DJVU Ransomware is file-encrypting ransomware-type virus, that encrypts user files using yet unidentified encryption algorithm. Ransomware has some similarities with STOP Ransomware, but belonging to one or another family cannot yet be determined unambiguously. Virus appends .djvu extension to encrypted files, what can embarrass some users, as this is popular file format for e-books and storing scanned documents. When encryption is finished DJVU Ransomware places _openme.txt text file with following content in the folders with affected files and on the desktop. Hackers offer 2 e-mails for contact: email@example.com and firstname.lastname@example.org. Malefactors demand ransom in exchange for the decoder. To somehow “encourage” users to pay the ransom, they offer decryption of 1 file for free and 50% discount if ransom is paid within 72 hours. We do not recommend you to pay any money to the authors of the ransomware. You can put your credentials at risk, and there are absolutely no guarantee, that you will receive decryption tool. Antivirus company and individual security experts are already working on breaking the encryption of DJVU Ransomware, and there is always a possibility, that free decryptor will be released.
RYUK Ransomware is virulent ransomware threat, based on the code of Hermes 2.1 and BitPaymer viruses. Researchers believe, that famous Lazarus Group is responsible for the development and implementation of the virus. Latest variations of this virus append .RYK or .rcrypted extension to encrypted files. Hackers demand 15-50 BTC for decryption, which is great amount. RYUK Ransomware does not bypass UAC, requires permission to run, which means user granted access to the computer for virus executable file. Ransomware encrypts all files except ones in following folders: “Windows”, “Mozilla”, “Chrome”, “RecycleBin”, “Ahnlab”. Before the onset of destructive activity, malware stops more than 180 services and 40 processes, by using taskkill and net stop commands. Stopped services and processes mainly belong to antivirus software, running databases, software for backup and editing documents that can prevent file encryption.
Santa Ransomware is nearly identical to previous versions of Crysis-Dharma-Cezar ransomware family, except that now it adds .santa extension to encrypted files. Dharma-Santa Ransomware constructs file extension from several parts: e-mail address, unique 8-digit identification number (randomly generated) and .santa extension. ID number is also used for victim identification, when hackers send decryption key (although they do it rarely). Dharma-Santa Ransomware authors demand from $500 to $15000 ransom, that can be paid in Monero, Dash or BTC (BitCoins), and in return they promise to send decryption key. This type of ransomware is coded and distributed as RaaS (Ransomware as service), and people your are trying to contact can be just resellers. That is why, amount of money they want for decryption can be very big. Using cryptocurrency makes it impossible to track the payee. We do not recommend to pay any money to malefactors. Usually, after some period of time security specialists from antivirus companies or individual researchers break the algorithms and release decryption keys.

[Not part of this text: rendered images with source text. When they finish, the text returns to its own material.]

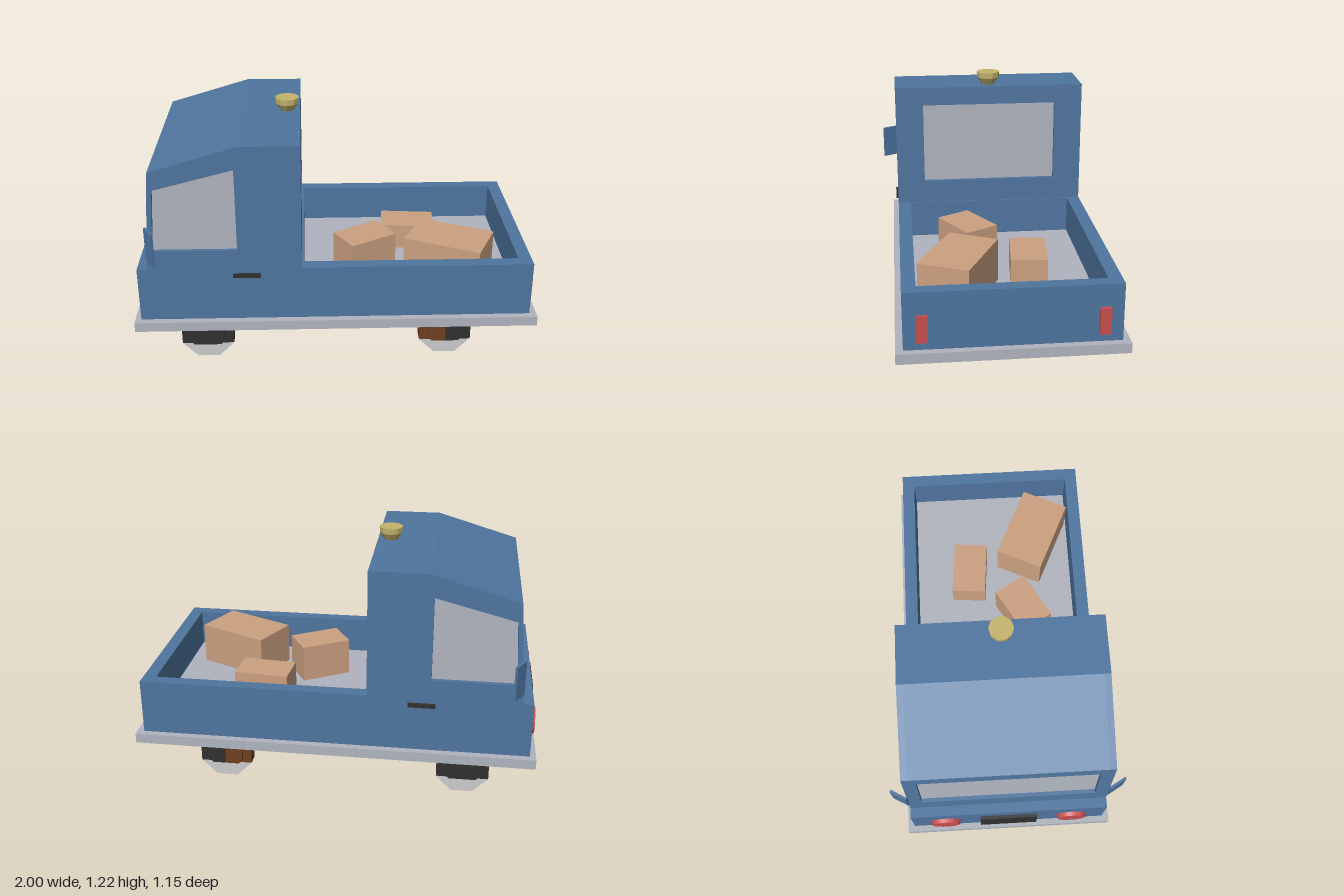
import * as THREE from 'three';

const mat = (name, color, side = THREE.FrontSide) => {
  const m = new THREE.MeshStandardMaterial({ color, side });
  m.name = name;
  return m;
};

export function createModel() {
  const truck = new THREE.Group();
  truck.name = 'pickupTruck';
  const blue = mat('blue paint', 0x4f759f);
  const gray = mat('light gray', 0xb0b4be);
  const dark = mat('dark rubber', 0x303030);
  const pale = mat('pale wheel', 0xcccccc);
  const brown = mat('rust brown', 0x6e4020);
  const tan = mat('cardboard', 0xcba080);
  const red = mat('red lamp', 0xc84e50);
  const yellow = mat('yellow beacon', 0xc4b46c);

  const add = (name, geo, material, parent = truck) => {
    const m = new THREE.Mesh(geo, material);
    m.name = name;
    parent.add(m);
    return m;
  };
  // Box from minimum and maximum corners
  const box = (name, a, b, material) => {
    const g = new THREE.BoxGeometry(b[0] - a[0], b[1] - a[1], b[2] - a[2]);
    g.translate((a[0] + b[0]) / 2, (a[1] + b[1]) / 2, (a[2] + b[2]) / 2);
    return add(name, g, material);
  };
  const points = (list) => list.map(([x, y]) => new THREE.Vector2(x, y));
  const rect = (x0, y0, x1, y1) => [[x0, y0], [x1, y0], [x1, y1], [x0, y1]];
  // Plate of a given depth, with an optional opening
  const plate = (outline, depth, hole) => {
    const s = new THREE.Shape(points(outline));
    if (hole) s.holes.push(new THREE.Path(points(hole)));
    return new THREE.ExtrudeGeometry(s, { depth, bevelEnabled: false });
  };

  // Chassis, lower body with open bed, and bed floor
  box('chassisPlate', [-1, 0.19, -0.53], [1, 0.24, 0.53], gray);
  const body = plate(rect(-0.97, -0.495, 0.965, 0.495), 0.28, rect(-0.16, -0.43, 0.9, 0.43));
  add('lowerBody', body.rotateX(-Math.PI / 2).translate(0, 0.24, 0), blue);
  box('bedFloor', [-0.16, 0.24, -0.43], [0.9, 0.33, 0.43], gray);

  // Cab sides with window openings
  const profile = [[-0.92, 0.52], [-0.17, 0.52], [-0.17, 1.155], [-0.46, 1.155], [-0.88, 1.03]];
  const sideWindow = [[-0.885, 0.62], [-0.48, 0.62], [-0.48, 1.04], [-0.864, 0.94]];
  for (const z of [-0.495, 0.465]) {
    add('cabSide', plate(profile, 0.03, sideWindow).translate(0, 0, z), blue);
  }

  // Cab roof, back wall and sloping front wall
  const roof = [[-0.88, 1.03], [-0.85, 1.0], [-0.46, 1.115], [-0.17, 1.115], [-0.17, 1.155], [-0.46, 1.155]];
  add('cabRoof', plate(roof, 0.93).translate(0, 0, -0.465), blue);
  const back = plate(rect(-0.465, 0.52, 0.465, 1.115), 0.03, rect(-0.35, 0.64, 0.35, 1.06));
  add('cabBackWall', back.rotateY(Math.PI / 2).translate(-0.2, 0, 0), blue);
  const front = plate(rect(-0.465, 0.52, 0.465, 1.03), 0.03, rect(-0.43, 0.62, 0.43, 0.96));
  front.rotateY(Math.PI / 2);
  const p = front.attributes.position;
  for (let i = 0; i < p.count; i++) {
    p.setX(i, p.getX(i) - 0.92 + (p.getY(i) - 0.52) * (0.04 / 0.51));
  }
  front.computeVertexNormals();
  add('cabFrontWall', front, blue);

  // Recessed glazing behind all window openings
  const glass = [[-0.9, 0.53], [-0.19, 0.53], [-0.19, 1.12], [-0.455, 1.12], [-0.863, 0.995]];
  add('windowGlass', plate(glass, 0.95).translate(0, 0, -0.475), gray);

  // Roof beacon
  const beacon = new THREE.LatheGeometry(points([[0, 0], [0.034, 0], [0.058, 0.036], [0.06, 0.065], [0, 0.065]]), 10);
  const beaconFlat = beacon.toNonIndexed();
  beaconFlat.computeVertexNormals();
  add('beacon', beaconFlat, yellow).position.set(-0.235, 1.157, 0);

  // Mirrors, handles and lamps on both sides
  for (const s of [-1, 1]) {
    const mirror = add('sideMirror', new THREE.BoxGeometry(0.012, 0.175, 0.09), blue);
    mirror.position.set(-0.891, 0.662, s * 0.533);
    mirror.rotation.y = s * 0.52;
    const z = s * 0.5;
    box('doorHandle', [-0.505, 0.475, z - 0.008], [-0.37, 0.495, z + 0.008], dark);
    box('tailLamp', [0.96, 0.28, s * 0.41 - 0.026], [0.982, 0.41, s * 0.41 + 0.026], red);
    const lamp = new THREE.CylinderGeometry(0.07, 0.08, 0.025, 14).rotateZ(Math.PI / 2);
    add('headLamp', lamp, red).position.set(-0.977, 0.355, s * 0.325);
  }
  box('grille', [-0.987, 0.265, -0.145], [-0.965, 0.445, 0.145], dark);

  // Wheels: eight-sided tyre and hub, each in a pale lower and two upper pieces
  const wheelPart = (name, a, depth, z, rearColor, parent) => {
    const t = a * 0.4142, c = 0.0538, w = a + t - c;
    const half = [[0, -c], [w, -c], [a, -t + 0.0005], [a, t], [t, a], [0, a]];
    const lower = [[-t, -a], [t, -a], [w, -c], [-w, -c]];
    const pieces = [[lower, pale], [half, dark], [half.map(([x, y]) => [-x, y]), rearColor]];
    for (const [outline, material] of pieces) {
      add(name, plate(outline, depth).translate(0, 0, z), material, parent);
    }
  };
  for (const [x, color, label] of [[-0.65, dark, 'frontWheel'], [0.55, brown, 'rearWheel']]) {
    for (const s of [-1, 1]) {
      const wheel = new THREE.Group();
      wheel.name = label;
      wheel.position.set(x, 0.13, s * 0.4325);
      wheelPart('tyre', 0.13, 0.065, -0.0325, color, wheel);
      wheelPart('hub', 0.085, 0.016, s > 0 ? 0.0325 : -0.0485, color, wheel);
      truck.add(wheel);
    }
  }

  // Parcels: x, z, length, width, top height, turn
  const parcels = [
    [0.585, 0.22, 0.398, 0.255, 0.545, -0.44],
    [0.155, 0.145, 0.267, 0.184, 0.525, 0.53],
    [0.403, -0.137, 0.281, 0.18, 0.465, -0.09],
  ];
  for (const [x, z, l, w, top, turn] of parcels) {
    const parcel = add('parcel', new THREE.BoxGeometry(l, top - 0.33, w), tan);
    parcel.position.set(x, (top + 0.33) / 2, z);
    parcel.rotation.y = turn;
  }
  return truck;
}
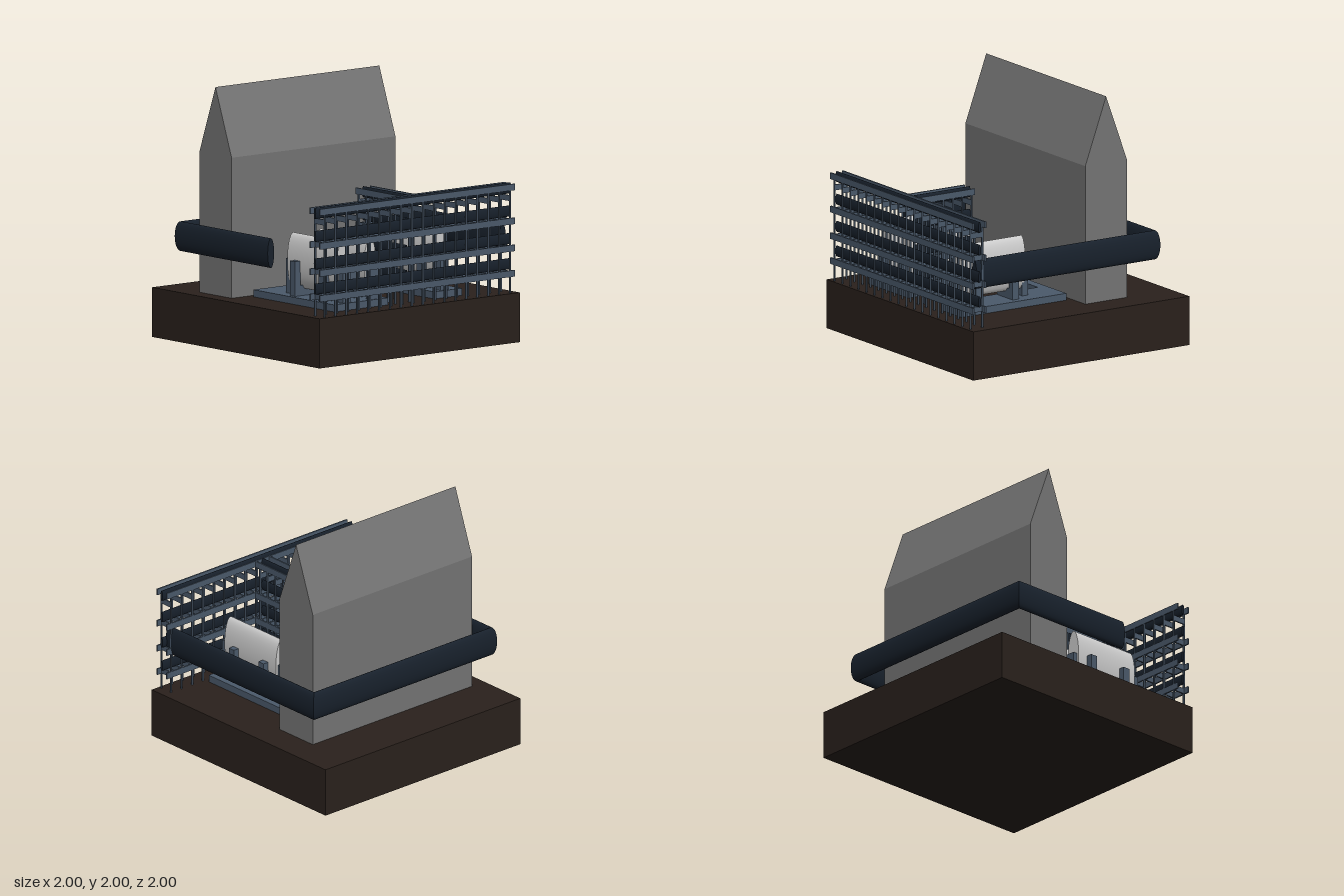
import * as THREE from 'three';

const mat = (color) => new THREE.MeshStandardMaterial({ color });
const earth = mat(0x2a211c), steel = mat(0x4b5a6b), dark = mat(0x18212c);
const wall = mat(0x757575), plain = mat(0xcccccc);

function add(parent, name, geometry, material) {
  const mesh = new THREE.Mesh(geometry, material);
  mesh.name = name;
  parent.add(mesh);
  return mesh;
}

// Box given by its lower and upper limits on each axis
function box(parent, name, [x0, x1], [y0, y1], [z0, z1], material) {
  const mesh = add(parent, name, new THREE.BoxGeometry(x1 - x0, y1 - y0, z1 - z0), material);
  mesh.position.set((x0 + x1) / 2, (y0 + y1) / 2, (z0 + z1) / 2);
  return mesh;
}

// Elliptical cylinder along z; the slants shear each end into a mitre
function ovalTube(rx, ry, length, slantBack = 0, slantFront = 0) {
  const g = new THREE.CylinderGeometry(1, 1, length, 32);
  g.rotateX(Math.PI / 2).scale(rx, ry, 1);
  const p = g.attributes.position;
  for (let i = 0; i < p.count; i++) {
    p.setZ(i, p.getZ(i) + p.getX(i) * (p.getZ(i) < 0 ? slantBack : slantFront));
  }
  return g;
}

// Polygon in plan, raised from y0 to y1
function plate(points, y0, y1) {
  const shape = new THREE.Shape(points.map(([x, z]) => new THREE.Vector2(x, -z)));
  const g = new THREE.ExtrudeGeometry(shape, { depth: y1 - y0, bevelEnabled: false });
  return g.rotateX(-Math.PI / 2).translate(0, y0, 0);
}

// Pipe rack running along x, centred on z = 0
function pipeRack(name, x0, x1, halfWidth, posts) {
  const rack = new THREE.Group();
  rack.name = name;
  const t = 0.006;
  const railLevels = [0.535, 0.732, 0.942, 1.205];
  const crossLevels = [0.535, 0.732, 0.942, 1.122];
  const pipeLevels = [0.603, 0.798, 1.012, 1.191];
  for (const side of [-halfWidth, halfWidth]) {
    for (const y of railLevels) {
      box(rack, 'rackRail', [x0, x1], [y - 0.025, y + 0.025], [side - t, side + t], steel);
    }
    for (const x of posts) {
      box(rack, 'rackPost', [x - t, x + t], [0.385, 1.23], [side - t, side + t], steel);
    }
  }
  for (const y of crossLevels) {
    for (const x of posts) {
      box(rack, 'rackCrossbar', [x - t, x + t], [y - 0.022, y + 0.022], [-halfWidth, halfWidth], steel);
    }
  }
  for (const y of pipeLevels) {
    const pipe = add(rack, 'rackPipe', ovalTube(0.012, 0.043, x1 - x0), dark);
    pipe.rotation.y = Math.PI / 2;
    pipe.position.set((x0 + x1) / 2, y, 0);
  }
  return rack;
}

// Horizontal tank with pillars around it, centred on x = 0
function tank() {
  const g = new THREE.Group();
  g.name = 'tank';
  add(g, 'tankShell', ovalTube(0.06, 0.21, 0.59), plain).position.set(0, 0.7, 0.455);
  for (const z of [0.28, 0.62]) {
    for (const s of [-1, 1]) {
      box(g, 'sidePillar', [s * 0.08 - 0.026, s * 0.08 + 0.026], [0.44, 0.71], [z - 0.03, z + 0.03], steel);
    }
    box(g, 'tankSaddle', [-0.1, 0.1], [0.44, 0.52], [z - 0.03, z + 0.03], steel);
  }
  for (const z of [0.15, 0.775]) {
    box(g, 'endPillar', [-0.04, 0.04], [0.44, 0.71], [z - 0.027, z + 0.027], steel);
  }
  return g;
}

export function createModel() {
  const model = new THREE.Group();
  model.name = 'plant';

  box(model, 'groundBlock', [-1, 1], [0, 0.385], [-1, 1], earth);

  // Tall hall with a steep gable roof
  const gable = new THREE.Shape([[0.2, 0.385], [0.585, 0.385], [0.585, 1.475], [0.3925, 2], [0.2, 1.475]]
    .map(([z, y]) => new THREE.Vector2(z, y)));
  const hall = new THREE.ExtrudeGeometry(gable, { depth: 1.635, bevelEnabled: false });
  hall.rotateY(Math.PI / 2).translate(-0.875, 0, 0);
  add(model, 'hall', hall, wall);

  // U-shaped slab under the tanks
  add(model, 'tankSlab', plate([
    [-0.7, 0.815], [-0.16, 0.815], [-0.16, -0.075], [0.295, -0.075],
    [0.295, 0.82], [0.575, 0.82], [0.575, -0.15], [-0.7, -0.15],
  ], 0.385, 0.44), steel);

  for (const x of [-0.56, -0.285, 0.415]) {
    const t = tank();
    t.position.x = x;
    model.add(t);
  }

  // Main duct around the back of the hall, mitred at both corners
  const duct = new THREE.Group();
  duct.name = 'mainDuct';
  model.add(duct);
  const left = 0.895, right = -0.925, back = -0.75;
  for (const [x, front, slant] of [[left, 0.92, -1], [right, 0.33, 1]]) {
    add(duct, 'ductSide', ovalTube(0.032, 0.115, front - back, slant, 0), dark)
      .position.set(x, 0.805, (front + back) / 2);
  }
  const rear = add(duct, 'ductRear', ovalTube(0.032, 0.115, left - right, -1, 1), dark);
  rear.rotation.y = Math.PI / 2;
  rear.position.set((left + right) / 2, 0.805, back);

  // Long rack across the front, short branch towards the hall
  const frontPosts = Array.from({ length: 18 }, (_, i) => -0.93 + i * 0.109);
  const frontRack = pipeRack('frontRack', -0.98, 0.97, 0.055, frontPosts);
  frontRack.position.z = 0.92;
  model.add(frontRack);

  const branchPosts = Array.from({ length: 6 }, (_, i) => -0.81 + i * 0.087);
  const branchRack = pipeRack('branchRack', -0.86, -0.345, 0.07, branchPosts);
  branchRack.rotation.y = Math.PI / 2;
  branchRack.position.x = -0.015;
  model.add(branchRack);

  return model;
}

Bkpx Ransomware is one of the subspecies of Crysis-Dharma-Cezar ransomware family, that appends .bkpx extension to the files it encrypts. Virus utilizes extension, that consists of several parts: e-mail adress, unique 8-digit ID (randomly generated) and .bkpx suffix. As a rule, Dharma-Bkpx Ransomware virus asks for $500 to $1500 ransom, that have to be paid in Monero, Dash or BTC (BitCoins), and in return they promise to send decryption key. However, malefactors often do not hold back promises and do not send any decryption keys, or just ignore e-mails from victims, who paid the ransom. It is not advised to send any funds to the hackers. Usually, after some period of time security specialists from antivirus companies and individual researchers break the algorithms and release decoding key. Its noteworthy, that some files can be restored by using backups, shadow copies, previous versions of files or file-recovery software and instructions given on this page.
This is fourth iteration of notorious STOP Ransomware, that was launched in November, 2018. Now it adds .DATAWAIT, .INFOWAIT or .shadow extensions to encrypted files. Virus uses new name for ransom note: !readme.txt. It pretends to be a Windows update and uses the TeamViewer resource. Ransomware still uses RSA-1024 encryption algorithm. Current version of STOP Ransomware was developed in Visual Studio 2017. This variation of STOP Ransomware demands $290 ransom for decryption. Malefactors offer 50% discount, if users pay in 72 hours. At the moment, there are no decryption tools availabe for STOP Ransomware.